Only the pictures are to be left out; return the rest of the data exactly as it stands.

(Material for this task):
■ ■ ■ ■ ■
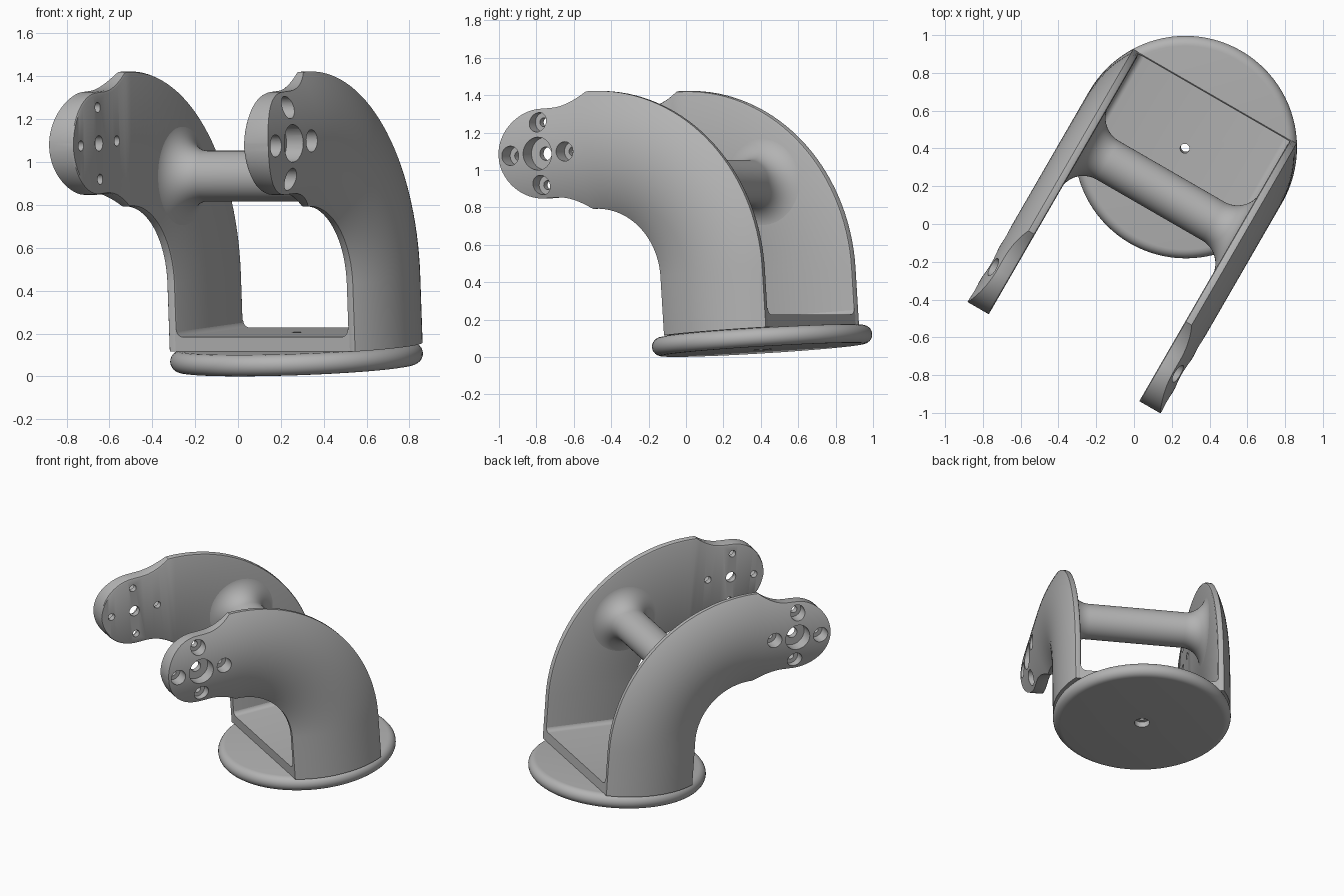
import bpy, bmesh
from math import sin, cos, pi, radians, sqrt
from mathutils import Matrix

cube = bpy.data.objects.get("Cube")
if cube:
    bpy.data.objects.remove(cube, do_unlink=True)

grey = bpy.data.materials.new("light grey")
grey.use_nodes = True
grey.diffuse_color = (0.45, 0.45, 0.45, 1)
grey.node_tree.nodes["Principled BSDF"].inputs["Base Color"].default_value = (0.45, 0.45, 0.45, 1)

# Whole bracket is turned about z and leans slightly forward
PLACE = (Matrix.Translation((0.275, 0.41, 0.038))
         @ Matrix.Rotation(radians(-30), 4, 'Z') @ Matrix.Rotation(radians(4), 4, 'X'))

RADIUS = 0.59      # outer tube radius
INNER = 0.46       # inner flat face of each arm
HALF = 0.315       # half width of an arm
BEND = 0.705       # bend radius of the arm centre line
BEND_Z = 0.415     # height where the bend starts
BASE = 0.1         # top of the flange
PAD_R, PAD_T = 0.24, 0.27   # end pad radius and distance past the bend
PAD_Y, PAD_Z = -BEND - PAD_T, BEND_Z + BEND


def make_object(name, bm):
    bmesh.ops.remove_doubles(bm, verts=bm.verts, dist=1e-5)
    bmesh.ops.recalc_face_normals(bm, faces=bm.faces)
    mesh = bpy.data.meshes.new(name)
    bm.to_mesh(mesh)
    bm.free()
    mesh.materials.append(grey)
    obj = bpy.data.objects.new(name, mesh)
    bpy.context.collection.objects.link(obj)
    obj.matrix_world = PLACE
    return obj


def loft(name, sections, closed=False):
    """Skin a row of matching closed sections."""
    bm = bmesh.new()
    rings = [[bm.verts.new(p) for p in s] for s in sections]
    n = len(rings[0])
    pairs = list(zip(rings, rings[1:]))
    if closed:
        pairs.append((rings[-1], rings[0]))
    else:
        bm.faces.new(rings[0])
        bm.faces.new(rings[-1])
    for a, b in pairs:
        for i in range(n):
            j = (i + 1) % n
            bm.faces.new((a[i], a[j], b[j], b[i]))
    return make_object(name, bm)


def lathe(name, profile, matrix=Matrix(), closed=False, steps=48):
    """Turn (radius, height) points about the matrix z axis."""
    sections = [[matrix @ Matrix.Rotation(2 * pi * i / steps, 4, 'Z') @ Matrix.Translation((r, 0, h)).to_translation()
                 for i in range(steps)] for r, h in profile]
    return loft(name, sections, closed)


def activate(obj):
    bpy.ops.object.select_all(action='DESELECT')
    obj.select_set(True)
    bpy.context.view_layer.objects.active = obj


def cut(obj, cutter):
    bpy.context.view_layer.update()
    activate(obj)
    mod = obj.modifiers.new("hole", 'BOOLEAN')
    mod.operation = 'DIFFERENCE'
    mod.solver = 'EXACT'
    mod.object = cutter
    bpy.ops.object.modifier_apply(modifier=mod.name)
    bpy.data.objects.remove(cutter, do_unlink=True)


def smooth(obj):
    activate(obj)
    bpy.ops.object.shade_smooth_by_angle(angle=radians(32))


def arm_stations():
    """Half width and a map from (x, offset) to a point, along the arm."""
    out = [(HALF, lambda x, u, z=z: (x, u, z)) for z in (BASE, 0.2, 0.3)]
    for i in range(33):
        a = i / 32 * pi / 2
        out.append((HALF, lambda x, u, a=a: (x, -BEND + (BEND + u) * cos(a), BEND_Z + (BEND + u) * sin(a))))
    # Concave neck, then the round pad
    ends = [(0.2 * i / 8, PAD_R + (HALF - PAD_R) * (1 - i / 8) ** 2) for i in range(1, 9)]
    ends += [(PAD_T + PAD_R * cos(f), PAD_R * sin(f)) for f in (radians(90 - 4.3 * i) for i in range(21))]
    for t, h in ends:
        out.append((h, lambda x, u, t=t: (x, -BEND - t, PAD_Z + u)))
    return out


def arm_section(h, place, side):
    """Flat inside with eased edges, tube surface outside."""
    b = min(0.014, h * 0.4)
    pts = [(INNER, -(h - b)), (INNER, h - b), (INNER + b * 0.3, h - b * 0.3), (INNER + b, h)]
    for i in range(25):
        u = h * cos(pi * i / 24)
        pts.append((sqrt(RADIUS ** 2 - u * u), u))
    pts += [(INNER + b, -h), (INNER + b * 0.3, -(h - b * 0.3))]
    return [place(side * x, u) for x, u in pts]


# Curved side arms with counterbored mounting holes
HOLE_STEP = 0.168
for side, label in ((1, "left"), (-1, "right")):
    arm = loft(label + "_arm", [arm_section(h, p, side) for h, p in arm_stations()])
    for dy, dz in ((0, 0), (1, 0), (-1, 0), (0, 1), (0, -1)):
        big, small = (0.052, 0.024) if dy or dz else (0.088, 0.036)
        axis = (Matrix.Translation((0, PAD_Y + dy * HOLE_STEP, PAD_Z + dz * HOLE_STEP))
                @ Matrix.Rotation(side * pi / 2, 4, 'Y'))
        cutter = lathe("hole_cutter", [(small, 0.4), (small, 0.5), (big, 0.5), (big, 0.7)], axis, steps=32)
        cutter.hide_render = True
        cut(arm, cutter)
    smooth(arm)

# Round flange with a full round rim and a stepped centre hole
rim = [(0.54 + 0.05 * sin(a), 0.05 - 0.05 * cos(a)) for a in (pi * i / 12 for i in range(13))]
flange = lathe("base_flange", [(0.05, 0)] + rim + [(0.025, 0.1), (0.025, 0.04), (0.05, 0.04)],
               closed=True, steps=96)
smooth(flange)

# Floor plate, filleted up into the arms
TOP, FIL = 0.168, 0.035
curve = [(INNER + 0.002 - FIL + FIL * sin(a), TOP + FIL - FIL * cos(a)) for a in (pi / 2 * i / 6 for i in range(7))]
half = [(INNER + 0.02, BASE), (INNER + 0.02, TOP + FIL)] + curve[::-1]
outline = half + [(-x, z) for x, z in reversed(half)]
floor = loft("floor_plate", [[(x, y, z) for x, z in outline] for y in (-HALF + 0.002, HALF - 0.002)])
bore = lathe("floor_cutter", [(0.025, 0), (0.025, 0.3)], steps=32)
bore.hide_render = True
cut(floor, bore)
smooth(floor)

# Flared cross bar at the middle of the bend
BAR, FLARE = 0.118, 0.14
end = INNER + 0.003
flare = [(BAR + FLARE * (1 - cos(a)), end - FLARE + FLARE * sin(a)) for a in (pi / 2 * i / 14 for i in range(15))]
bar_profile = [(r, -x) for r, x in reversed(flare)] + flare
mid = BEND * cos(pi / 4)
bar = lathe("cross_bar", bar_profile,
            Matrix.Translation((0, mid - BEND, BEND_Z + mid)) @ Matrix.Rotation(pi / 2, 4, 'Y'), steps=64)
smooth(bar)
■ ■ ■ ■ ■
(Task answer):
import bpy, bmesh
from math import sin, cos, pi, radians, sqrt
from mathutils import Matrix

cube = bpy.data.objects.get("Cube")
if cube:
    bpy.data.objects.remove(cube, do_unlink=True)

grey = bpy.data.materials.new("light grey")
grey.use_nodes = True
grey.diffuse_color = (0.45, 0.45, 0.45, 1)
grey.node_tree.nodes["Principled BSDF"].inputs["Base Color"].default_value = (0.45, 0.45, 0.45, 1)

# Whole bracket is turned about z and leans slightly forward
PLACE = (Matrix.Translation((0.275, 0.41, 0.038))
         @ Matrix.Rotation(radians(-30), 4, 'Z') @ Matrix.Rotation(radians(4), 4, 'X'))

RADIUS = 0.59      # outer tube radius
INNER = 0.46       # inner flat face of each arm
HALF = 0.315       # half width of an arm
BEND = 0.705       # bend radius of the arm centre line
BEND_Z = 0.415     # height where the bend starts
BASE = 0.1         # top of the flange
PAD_R, PAD_T = 0.24, 0.27   # end pad radius and distance past the bend
PAD_Y, PAD_Z = -BEND - PAD_T, BEND_Z + BEND


def make_object(name, bm):
    bmesh.ops.remove_doubles(bm, verts=bm.verts, dist=1e-5)
    bmesh.ops.recalc_face_normals(bm, faces=bm.faces)
    mesh = bpy.data.meshes.new(name)
    bm.to_mesh(mesh)
    bm.free()
    mesh.materials.append(grey)
    obj = bpy.data.objects.new(name, mesh)
    bpy.context.collection.objects.link(obj)
    obj.matrix_world = PLACE
    return obj


def loft(name, sections, closed=False):
    """Skin a row of matching closed sections."""
    bm = bmesh.new()
    rings = [[bm.verts.new(p) for p in s] for s in sections]
    n = len(rings[0])
    pairs = list(zip(rings, rings[1:]))
    if closed:
        pairs.append((rings[-1], rings[0]))
    else:
        bm.faces.new(rings[0])
        bm.faces.new(rings[-1])
    for a, b in pairs:
        for i in range(n):
            j = (i + 1) % n
            bm.faces.new((a[i], a[j], b[j], b[i]))
    return make_object(name, bm)


def lathe(name, profile, matrix=Matrix(), closed=False, steps=48):
    """Turn (radius, height) points about the matrix z axis."""
    sections = [[matrix @ Matrix.Rotation(2 * pi * i / steps, 4, 'Z') @ Matrix.Translation((r, 0, h)).to_translation()
                 for i in range(steps)] for r, h in profile]
    return loft(name, sections, closed)


def activate(obj):
    bpy.ops.object.select_all(action='DESELECT')
    obj.select_set(True)
    bpy.context.view_layer.objects.active = obj


def cut(obj, cutter):
    bpy.context.view_layer.update()
    activate(obj)
    mod = obj.modifiers.new("hole", 'BOOLEAN')
    mod.operation = 'DIFFERENCE'
    mod.solver = 'EXACT'
    mod.object = cutter
    bpy.ops.object.modifier_apply(modifier=mod.name)
    bpy.data.objects.remove(cutter, do_unlink=True)


def smooth(obj):
    activate(obj)
    bpy.ops.object.shade_smooth_by_angle(angle=radians(32))


def arm_stations():
    """Half width and a map from (x, offset) to a point, along the arm."""
    out = [(HALF, lambda x, u, z=z: (x, u, z)) for z in (BASE, 0.2, 0.3)]
    for i in range(33):
        a = i / 32 * pi / 2
        out.append((HALF, lambda x, u, a=a: (x, -BEND + (BEND + u) * cos(a), BEND_Z + (BEND + u) * sin(a))))
    # Concave neck, then the round pad
    ends = [(0.2 * i / 8, PAD_R + (HALF - PAD_R) * (1 - i / 8) ** 2) for i in range(1, 9)]
    ends += [(PAD_T + PAD_R * cos(f), PAD_R * sin(f)) for f in (radians(90 - 4.3 * i) for i in range(21))]
    for t, h in ends:
        out.append((h, lambda x, u, t=t: (x, -BEND - t, PAD_Z + u)))
    return out


def arm_section(h, place, side):
    """Flat inside with eased edges, tube surface outside."""
    b = min(0.014, h * 0.4)
    pts = [(INNER, -(h - b)), (INNER, h - b), (INNER + b * 0.3, h - b * 0.3), (INNER + b, h)]
    for i in range(25):
        u = h * cos(pi * i / 24)
        pts.append((sqrt(RADIUS ** 2 - u * u), u))
    pts += [(INNER + b, -h), (INNER + b * 0.3, -(h - b * 0.3))]
    return [place(side * x, u) for x, u in pts]


# Curved side arms with counterbored mounting holes
HOLE_STEP = 0.168
for side, label in ((1, "left"), (-1, "right")):
    arm = loft(label + "_arm", [arm_section(h, p, side) for h, p in arm_stations()])
    for dy, dz in ((0, 0), (1, 0), (-1, 0), (0, 1), (0, -1)):
        big, small = (0.052, 0.024) if dy or dz else (0.088, 0.036)
        axis = (Matrix.Translation((0, PAD_Y + dy * HOLE_STEP, PAD_Z + dz * HOLE_STEP))
                @ Matrix.Rotation(side * pi / 2, 4, 'Y'))
        cutter = lathe("hole_cutter", [(small, 0.4), (small, 0.5), (big, 0.5), (big, 0.7)], axis, steps=32)
        cutter.hide_render = True
        cut(arm, cutter)
    smooth(arm)

# Round flange with a full round rim and a stepped centre hole
rim = [(0.54 + 0.05 * sin(a), 0.05 - 0.05 * cos(a)) for a in (pi * i / 12 for i in range(13))]
flange = lathe("base_flange", [(0.05, 0)] + rim + [(0.025, 0.1), (0.025, 0.04), (0.05, 0.04)],
               closed=True, steps=96)
smooth(flange)

# Floor plate, filleted up into the arms
TOP, FIL = 0.168, 0.035
curve = [(INNER + 0.002 - FIL + FIL * sin(a), TOP + FIL - FIL * cos(a)) for a in (pi / 2 * i / 6 for i in range(7))]
half = [(INNER + 0.02, BASE), (INNER + 0.02, TOP + FIL)] + curve[::-1]
outline = half + [(-x, z) for x, z in reversed(half)]
floor = loft("floor_plate", [[(x, y, z) for x, z in outline] for y in (-HALF + 0.002, HALF - 0.002)])
bore = lathe("floor_cutter", [(0.025, 0), (0.025, 0.3)], steps=32)
bore.hide_render = True
cut(floor, bore)
smooth(floor)

# Flared cross bar at the middle of the bend
BAR, FLARE = 0.118, 0.14
end = INNER + 0.003
flare = [(BAR + FLARE * (1 - cos(a)), end - FLARE + FLARE * sin(a)) for a in (pi / 2 * i / 14 for i in range(15))]
bar_profile = [(r, -x) for r, x in reversed(flare)] + flare
mid = BEND * cos(pi / 4)
bar = lathe("cross_bar", bar_profile,
            Matrix.Translation((0, mid - BEND, BEND_Z + mid)) @ Matrix.Rotation(pi / 2, 4, 'Y'), steps=64)
smooth(bar)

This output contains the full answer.